"We all came into this world the same way – as humans. No one is born to be racist and none of us sees colour at first," Ujiri wrote. "I believe there are far more good people than bad people, but sometimes the good must do more than simply be good. They must overwhelm the bad. I can’t write about this issue without acknowledging what happened to me last June. It’s been widely reported, but I’ll summarize it again. Our team had just won the NBA championship and I was rushing to get on the court to celebrate. I was stopped, physically stopped, by a police officer, and the confrontation turned nasty. There’s a lawsuit that’s still before the courts – he is suing me – so I can’t say too much."
But I will say this: If it was another team president heading for the court – a white team president – would he have been stopped by that officer? I’ve wondered that."
The incident Ujiri brings up happened when he was trying to enter the court at Oracle Arena to celebrate the Raptors title victory over the Golden State Warriors. California sheriff's deputy Alan Strickland was guarding the court and tried to prevent Ujiri from entering and claimed he didn't have the proper credentials. Strickland later filed a lawsuit against Ujiri and claimed he was battered and assaulted by the Raptors president of basketball ops, suffering injuries to his head, jaw and teeth.
Ujiri's emotional words come after the death of George Floyd and in reaction to the many protests sweeping the country to combat police brutality and racial injustice.
Floyd, an African American man, died Monday after being restrained by police for alleged forgery.
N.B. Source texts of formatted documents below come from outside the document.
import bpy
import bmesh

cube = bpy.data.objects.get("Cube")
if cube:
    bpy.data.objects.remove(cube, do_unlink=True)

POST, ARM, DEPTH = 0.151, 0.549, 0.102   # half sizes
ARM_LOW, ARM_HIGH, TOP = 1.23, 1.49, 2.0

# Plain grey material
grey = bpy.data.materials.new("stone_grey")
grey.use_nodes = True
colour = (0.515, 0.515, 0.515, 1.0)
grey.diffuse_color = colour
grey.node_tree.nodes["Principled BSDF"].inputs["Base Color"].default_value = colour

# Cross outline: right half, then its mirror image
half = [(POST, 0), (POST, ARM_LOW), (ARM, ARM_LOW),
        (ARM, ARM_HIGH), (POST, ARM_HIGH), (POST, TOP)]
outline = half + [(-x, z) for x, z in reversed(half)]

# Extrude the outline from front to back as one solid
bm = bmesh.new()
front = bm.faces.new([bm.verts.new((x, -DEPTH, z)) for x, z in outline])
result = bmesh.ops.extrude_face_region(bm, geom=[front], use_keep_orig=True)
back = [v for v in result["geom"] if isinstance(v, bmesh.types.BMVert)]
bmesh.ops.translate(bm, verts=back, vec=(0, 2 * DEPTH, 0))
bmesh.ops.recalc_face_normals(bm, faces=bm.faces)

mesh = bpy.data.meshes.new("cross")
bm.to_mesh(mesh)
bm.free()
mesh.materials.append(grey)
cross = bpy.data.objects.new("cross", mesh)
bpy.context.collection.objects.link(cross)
An officer put immense pressure on Floyd's neck with his knee as Floyd laid on the ground fighting for his life. A witness's video surfaced showing Floyd telling the officer he couldn't breathe.
He was later pronounced dead at the hospital.
The officer who knelt on Floyd's neck, Derek Chauvin, was arrested Friday and charged with third-degree murder and second-degree manslaughter.